▶ Task to carry out: Retype, word for word, the lines from the first line of the entries through the line that holds "# Thick lower wall with its ledge"; leave out the pictures.

▶ Records provided:
----------------

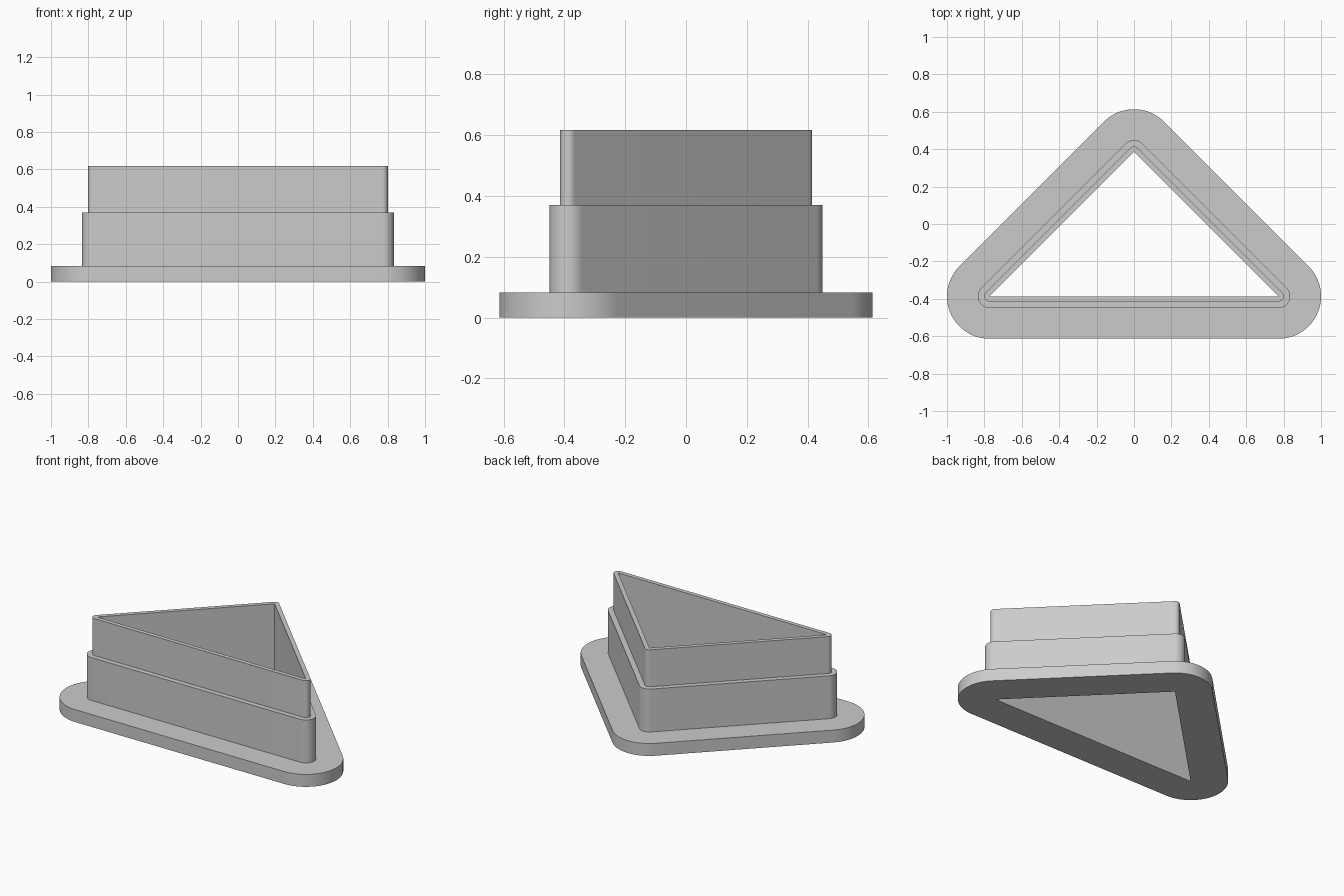
import bpy, bmesh, math

cube = bpy.data.objects.get("Cube")
if cube:
    bpy.data.objects.remove(cube, do_unlink=True)

grey = bpy.data.materials.new("plain_grey")
grey.use_nodes = True
COLOR = (0.6, 0.6, 0.6, 1)
grey.diffuse_color = COLOR
grey.node_tree.nodes["Principled BSDF"].inputs["Base Color"].default_value = COLOR

# Triangular opening: corner x, y, then start and end angle of the rounding
HALF = 0.773
CORNERS = [(HALF, -HALF / 2, -90, 45), (0, HALF / 2, 45, 135), (-HALF, -HALF / 2, 135, 270)]
STEPS = 24

# Offsets from the opening and step heights
FLANGE, WALL, RIM = 0.227, 0.062, 0.028
Z_FLANGE, Z_WALL, Z_RIM = 0.083, 0.37, 0.617


def outline(offset, z):
    """Triangle grown outward by offset, with rounded corners."""
    points = []
    for x, y, start, end in CORNERS:
        for i in range(STEPS + 1):
            a = math.radians(start + (end - start) * i / STEPS)
            points.append((x + offset * math.cos(a), y + offset * math.sin(a), z))
    return points


def stepped_ring(name, profile):
    """Loft outlines along a profile of (offset, height) pairs."""
    bm = bmesh.new()
    loops = [[bm.verts.new(p) for p in outline(o, z)] for o, z in profile]
    for low, high in zip(loops, loops[1:]):
        n = len(low)
        for j in range(n):
            k = (j + 1) % n
            bm.faces.new((low[j], low[k], high[k], high[j]))
    bmesh.ops.remove_doubles(bm, verts=bm.verts, dist=0.0001)
    mesh = bpy.data.meshes.new(name)
    bm.to_mesh(mesh)
    bm.free()
    mesh.materials.append(grey)
    obj = bpy.data.objects.new(name, mesh)
    bpy.context.collection.objects.link(obj)
    bpy.ops.object.select_all(action='DESELECT')
    obj.select_set(True)
    bpy.context.view_layer.objects.active = obj
    bpy.ops.object.shade_smooth_by_angle(angle=math.radians(30))


# Wide base flange, with the opening through it
stepped_ring("base_flange", [(0, Z_FLANGE), (0, 0), (FLANGE, 0), (FLANGE, Z_FLANGE), (WALL, Z_FLANGE)])
# Thick lower wall with its ledge
stepped_ring("lower_wall", [(0, Z_WALL), (0, Z_FLANGE)])
stepped_ring("lower_wall_outside", [(WALL, Z_FLANGE), (WALL, Z_WALL), (RIM, Z_WALL)])
# Thin upper rim
stepped_ring("upper_rim", [(0, Z_RIM), (0, Z_WALL)])
stepped_ring("upper_rim_outside", [(RIM, Z_WALL), (RIM, Z_RIM), (0, Z_RIM)])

----------------

▶ Response to this task:
import bpy, bmesh, math

cube = bpy.data.objects.get("Cube")
if cube:
    bpy.data.objects.remove(cube, do_unlink=True)

grey = bpy.data.materials.new("plain_grey")
grey.use_nodes = True
COLOR = (0.6, 0.6, 0.6, 1)
grey.diffuse_color = COLOR
grey.node_tree.nodes["Principled BSDF"].inputs["Base Color"].default_value = COLOR

# Triangular opening: corner x, y, then start and end angle of the rounding
HALF = 0.773
CORNERS = [(HALF, -HALF / 2, -90, 45), (0, HALF / 2, 45, 135), (-HALF, -HALF / 2, 135, 270)]
STEPS = 24

# Offsets from the opening and step heights
FLANGE, WALL, RIM = 0.227, 0.062, 0.028
Z_FLANGE, Z_WALL, Z_RIM = 0.083, 0.37, 0.617


def outline(offset, z):
    """Triangle grown outward by offset, with rounded corners."""
    points = []
    for x, y, start, end in CORNERS:
        for i in range(STEPS + 1):
            a = math.radians(start + (end - start) * i / STEPS)
            points.append((x + offset * math.cos(a), y + offset * math.sin(a), z))
    return points


def stepped_ring(name, profile):
    """Loft outlines along a profile of (offset, height) pairs."""
    bm = bmesh.new()
    loops = [[bm.verts.new(p) for p in outline(o, z)] for o, z in profile]
    for low, high in zip(loops, loops[1:]):
        n = len(low)
        for j in range(n):
            k = (j + 1) % n
            bm.faces.new((low[j], low[k], high[k], high[j]))
    bmesh.ops.remove_doubles(bm, verts=bm.verts, dist=0.0001)
    mesh = bpy.data.meshes.new(name)
    bm.to_mesh(mesh)
    bm.free()
    mesh.materials.append(grey)
    obj = bpy.data.objects.new(name, mesh)
    bpy.context.collection.objects.link(obj)
    bpy.ops.object.select_all(action='DESELECT')
    obj.select_set(True)
    bpy.context.view_layer.objects.active = obj
    bpy.ops.object.shade_smooth_by_angle(angle=math.radians(30))


# Wide base flange, with the opening through it
stepped_ring("base_flange", [(0, Z_FLANGE), (0, 0), (FLANGE, 0), (FLANGE, Z_FLANGE), (WALL, Z_FLANGE)])
# Thick lower wall with its ledge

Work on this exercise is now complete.